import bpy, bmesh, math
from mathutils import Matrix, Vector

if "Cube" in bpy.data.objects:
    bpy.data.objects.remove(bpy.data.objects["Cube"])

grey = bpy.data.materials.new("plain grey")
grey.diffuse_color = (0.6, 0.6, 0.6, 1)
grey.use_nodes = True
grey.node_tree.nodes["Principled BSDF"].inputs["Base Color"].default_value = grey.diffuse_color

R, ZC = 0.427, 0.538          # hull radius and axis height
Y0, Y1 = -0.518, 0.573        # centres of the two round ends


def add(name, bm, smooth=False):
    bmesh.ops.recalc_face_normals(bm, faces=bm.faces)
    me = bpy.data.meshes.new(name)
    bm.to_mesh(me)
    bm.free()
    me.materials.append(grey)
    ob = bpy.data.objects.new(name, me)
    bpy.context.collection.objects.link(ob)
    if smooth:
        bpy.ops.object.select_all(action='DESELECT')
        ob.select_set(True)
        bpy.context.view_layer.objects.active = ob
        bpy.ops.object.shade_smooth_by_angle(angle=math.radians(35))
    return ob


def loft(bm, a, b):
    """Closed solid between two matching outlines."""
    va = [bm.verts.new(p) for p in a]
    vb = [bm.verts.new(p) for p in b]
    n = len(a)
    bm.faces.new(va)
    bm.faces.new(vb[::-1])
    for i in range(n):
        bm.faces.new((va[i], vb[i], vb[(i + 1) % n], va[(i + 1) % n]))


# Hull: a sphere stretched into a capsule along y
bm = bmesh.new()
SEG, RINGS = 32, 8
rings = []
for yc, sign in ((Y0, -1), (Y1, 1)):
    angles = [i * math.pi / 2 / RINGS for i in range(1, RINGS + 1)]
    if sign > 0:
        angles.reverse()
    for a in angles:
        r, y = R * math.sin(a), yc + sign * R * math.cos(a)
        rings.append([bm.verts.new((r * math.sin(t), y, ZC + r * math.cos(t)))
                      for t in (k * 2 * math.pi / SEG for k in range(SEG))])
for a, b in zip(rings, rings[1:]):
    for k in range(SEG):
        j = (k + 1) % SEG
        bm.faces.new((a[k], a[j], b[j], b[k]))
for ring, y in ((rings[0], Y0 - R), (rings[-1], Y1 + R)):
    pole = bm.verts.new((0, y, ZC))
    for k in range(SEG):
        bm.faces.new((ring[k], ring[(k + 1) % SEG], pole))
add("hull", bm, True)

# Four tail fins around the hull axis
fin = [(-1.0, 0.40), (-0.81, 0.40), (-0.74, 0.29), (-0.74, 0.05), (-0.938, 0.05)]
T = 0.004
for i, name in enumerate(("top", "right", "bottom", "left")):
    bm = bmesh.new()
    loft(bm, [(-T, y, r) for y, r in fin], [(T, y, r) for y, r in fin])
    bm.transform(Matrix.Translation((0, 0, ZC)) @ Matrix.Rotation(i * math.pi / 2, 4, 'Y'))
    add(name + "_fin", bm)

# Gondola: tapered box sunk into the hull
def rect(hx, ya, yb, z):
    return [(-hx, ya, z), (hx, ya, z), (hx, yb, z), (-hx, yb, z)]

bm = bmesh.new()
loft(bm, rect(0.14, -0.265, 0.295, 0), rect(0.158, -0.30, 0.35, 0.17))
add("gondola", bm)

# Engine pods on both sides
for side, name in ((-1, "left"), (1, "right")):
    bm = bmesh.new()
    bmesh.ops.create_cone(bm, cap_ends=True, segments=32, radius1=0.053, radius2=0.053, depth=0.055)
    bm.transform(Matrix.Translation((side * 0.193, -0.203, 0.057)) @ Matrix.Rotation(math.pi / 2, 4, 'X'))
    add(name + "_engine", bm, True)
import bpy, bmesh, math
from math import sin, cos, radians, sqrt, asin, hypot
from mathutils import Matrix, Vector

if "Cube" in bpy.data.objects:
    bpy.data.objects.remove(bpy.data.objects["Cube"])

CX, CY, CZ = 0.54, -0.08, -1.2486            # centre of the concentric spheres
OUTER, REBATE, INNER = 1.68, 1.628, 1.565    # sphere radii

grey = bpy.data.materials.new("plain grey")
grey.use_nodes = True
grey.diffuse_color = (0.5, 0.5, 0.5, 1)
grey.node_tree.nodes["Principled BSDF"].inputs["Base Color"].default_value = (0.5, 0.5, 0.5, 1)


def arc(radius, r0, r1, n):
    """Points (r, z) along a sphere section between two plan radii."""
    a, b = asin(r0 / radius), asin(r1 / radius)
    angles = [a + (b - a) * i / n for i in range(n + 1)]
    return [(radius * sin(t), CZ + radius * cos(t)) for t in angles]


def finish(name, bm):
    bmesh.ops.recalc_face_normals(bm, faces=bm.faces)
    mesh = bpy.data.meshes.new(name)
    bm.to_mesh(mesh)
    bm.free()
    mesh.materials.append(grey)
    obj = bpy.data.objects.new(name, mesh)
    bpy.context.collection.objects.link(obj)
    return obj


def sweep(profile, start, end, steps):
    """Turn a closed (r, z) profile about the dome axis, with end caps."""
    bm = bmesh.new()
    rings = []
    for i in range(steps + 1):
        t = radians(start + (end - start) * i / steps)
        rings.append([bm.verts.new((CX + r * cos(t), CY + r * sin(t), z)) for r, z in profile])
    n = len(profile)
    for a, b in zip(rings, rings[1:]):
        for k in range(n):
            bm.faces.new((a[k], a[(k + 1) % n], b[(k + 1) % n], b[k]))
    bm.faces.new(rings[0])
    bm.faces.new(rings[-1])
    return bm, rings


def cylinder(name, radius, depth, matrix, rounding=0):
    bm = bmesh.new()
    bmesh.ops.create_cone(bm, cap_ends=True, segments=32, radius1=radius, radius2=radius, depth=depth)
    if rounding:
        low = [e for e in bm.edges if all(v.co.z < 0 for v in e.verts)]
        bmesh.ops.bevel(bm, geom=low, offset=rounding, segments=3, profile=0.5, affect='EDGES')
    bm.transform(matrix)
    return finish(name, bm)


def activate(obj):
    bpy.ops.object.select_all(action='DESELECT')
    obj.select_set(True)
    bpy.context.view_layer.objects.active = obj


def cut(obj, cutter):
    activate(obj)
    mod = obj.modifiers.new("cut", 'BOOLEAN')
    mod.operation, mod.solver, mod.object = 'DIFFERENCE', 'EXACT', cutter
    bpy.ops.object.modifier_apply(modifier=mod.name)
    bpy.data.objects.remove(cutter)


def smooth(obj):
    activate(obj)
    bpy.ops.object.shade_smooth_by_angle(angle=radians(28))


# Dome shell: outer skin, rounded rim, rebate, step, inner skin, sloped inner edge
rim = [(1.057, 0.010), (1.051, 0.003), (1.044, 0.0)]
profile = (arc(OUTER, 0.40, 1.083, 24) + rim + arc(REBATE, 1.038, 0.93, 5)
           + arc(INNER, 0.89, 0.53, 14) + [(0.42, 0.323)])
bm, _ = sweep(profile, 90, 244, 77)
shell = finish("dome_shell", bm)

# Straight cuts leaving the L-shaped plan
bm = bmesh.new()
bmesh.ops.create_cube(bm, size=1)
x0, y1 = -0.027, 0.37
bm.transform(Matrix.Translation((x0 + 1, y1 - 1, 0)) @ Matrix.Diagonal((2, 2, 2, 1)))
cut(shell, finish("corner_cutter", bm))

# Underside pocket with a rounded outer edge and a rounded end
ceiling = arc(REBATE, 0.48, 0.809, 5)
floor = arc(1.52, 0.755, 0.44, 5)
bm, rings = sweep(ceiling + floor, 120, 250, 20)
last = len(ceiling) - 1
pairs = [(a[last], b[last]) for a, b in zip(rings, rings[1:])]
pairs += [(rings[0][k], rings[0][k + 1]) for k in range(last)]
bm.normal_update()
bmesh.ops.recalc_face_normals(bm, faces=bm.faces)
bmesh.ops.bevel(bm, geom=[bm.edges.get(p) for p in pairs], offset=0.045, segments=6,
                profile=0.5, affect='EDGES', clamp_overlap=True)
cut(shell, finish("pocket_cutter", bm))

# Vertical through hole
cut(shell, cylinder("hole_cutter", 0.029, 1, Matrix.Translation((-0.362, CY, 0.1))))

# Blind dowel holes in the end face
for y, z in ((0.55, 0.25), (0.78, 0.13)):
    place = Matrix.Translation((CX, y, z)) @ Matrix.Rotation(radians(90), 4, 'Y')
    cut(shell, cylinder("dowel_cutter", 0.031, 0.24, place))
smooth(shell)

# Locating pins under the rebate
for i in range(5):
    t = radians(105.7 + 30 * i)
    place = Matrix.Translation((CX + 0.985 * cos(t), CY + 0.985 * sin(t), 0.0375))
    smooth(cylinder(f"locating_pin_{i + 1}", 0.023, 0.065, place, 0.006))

- - - - - - -

§ Problem to solve: Which lines above contain the word "Translation"? Copy all of them.

§ Result for this exercise:
    bm.transform(Matrix.Translation((0, 0, ZC)) @ Matrix.Rotation(i * math.pi / 2, 4, 'Y'))
    bm.transform(Matrix.Translation((side * 0.193, -0.203, 0.057)) @ Matrix.Rotation(math.pi / 2, 4, 'X'))
bm.transform(Matrix.Translation((x0 + 1, y1 - 1, 0)) @ Matrix.Diagonal((2, 2, 2, 1)))
cut(shell, cylinder("hole_cutter", 0.029, 1, Matrix.Translation((-0.362, CY, 0.1))))
    place = Matrix.Translation((CX, y, z)) @ Matrix.Rotation(radians(90), 4, 'Y')
    place = Matrix.Translation((CX + 0.985 * cos(t), CY + 0.985 * sin(t), 0.0375))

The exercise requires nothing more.